Dictionary.com Unabridged Based on the Random House Unabridged Dictionary, © Random House, Inc. 2018

Examples from the Web for outvie

Historical Examples

  • Her main endeavor in this is to outvie her neighbors in the extravagance of fashion.

    Modern Women and What is Said of Them

    Anonymous

  • The average wool-sorter will outvie an artist in his perception of colour shades.

    Second Sight

    Sepharial

  • What other thing could Crumpy do than attempt to outvie his activity?

    Cripps, the Carrier

    R. D. (Richard Doddridge) Blackmore

  • No product of the present can outvie the charms of such old silver.

  • Having once consented to swindle, he had to outvie every lie by a new and bigger one.

    Dame Care

    Hermann Sudermann


British Dictionary definitions for outvie

vie

verb vies, vying or vied
  1. (intr; foll by with or for) to contend for superiority or victory (with) or strive in competition (for)
  2. (tr) archaic to offer, exchange, or display in rivalry
Derived Formsvier, nounvying, adjective, noun

Word Origin

C15: probably from Old French envier to challenge, from Latin invītāre to invite
Collins English Dictionary - Complete & Unabridged 2012 Digital Edition © William Collins Sons & Co. Ltd. 1979, 1986 © HarperCollins Publishers 1998, 2000, 2003, 2005, 2006, 2007, 2009, 2012

Word Origin and History for outvie

vie

v.
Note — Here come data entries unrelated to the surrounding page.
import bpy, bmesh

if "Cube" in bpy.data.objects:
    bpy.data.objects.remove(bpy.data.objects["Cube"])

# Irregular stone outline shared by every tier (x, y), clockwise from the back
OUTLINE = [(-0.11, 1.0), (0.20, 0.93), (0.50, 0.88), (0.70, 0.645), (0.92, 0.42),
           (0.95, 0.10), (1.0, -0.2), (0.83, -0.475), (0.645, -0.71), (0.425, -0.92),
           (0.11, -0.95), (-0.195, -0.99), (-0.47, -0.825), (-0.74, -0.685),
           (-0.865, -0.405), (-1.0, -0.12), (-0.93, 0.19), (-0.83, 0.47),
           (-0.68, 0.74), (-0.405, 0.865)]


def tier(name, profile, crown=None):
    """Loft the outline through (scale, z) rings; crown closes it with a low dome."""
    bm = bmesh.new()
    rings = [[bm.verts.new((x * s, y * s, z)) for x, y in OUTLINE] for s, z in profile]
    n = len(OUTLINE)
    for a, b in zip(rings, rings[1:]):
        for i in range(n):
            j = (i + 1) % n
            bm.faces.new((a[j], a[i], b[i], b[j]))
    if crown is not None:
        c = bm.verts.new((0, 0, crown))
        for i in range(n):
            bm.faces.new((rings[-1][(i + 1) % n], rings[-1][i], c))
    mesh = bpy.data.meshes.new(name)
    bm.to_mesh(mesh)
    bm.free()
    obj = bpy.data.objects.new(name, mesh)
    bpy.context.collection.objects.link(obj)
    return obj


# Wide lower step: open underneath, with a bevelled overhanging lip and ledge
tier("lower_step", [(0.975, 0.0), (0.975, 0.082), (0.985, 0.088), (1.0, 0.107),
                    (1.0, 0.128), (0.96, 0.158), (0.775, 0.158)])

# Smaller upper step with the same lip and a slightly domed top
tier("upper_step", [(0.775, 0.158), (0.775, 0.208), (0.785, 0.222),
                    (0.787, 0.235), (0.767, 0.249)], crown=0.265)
1560s, shortened form of Middle English envie "make a challenge," from Old French envier, from Latin invitare (see invite).

Online Etymology Dictionary, © 2010 Douglas Harper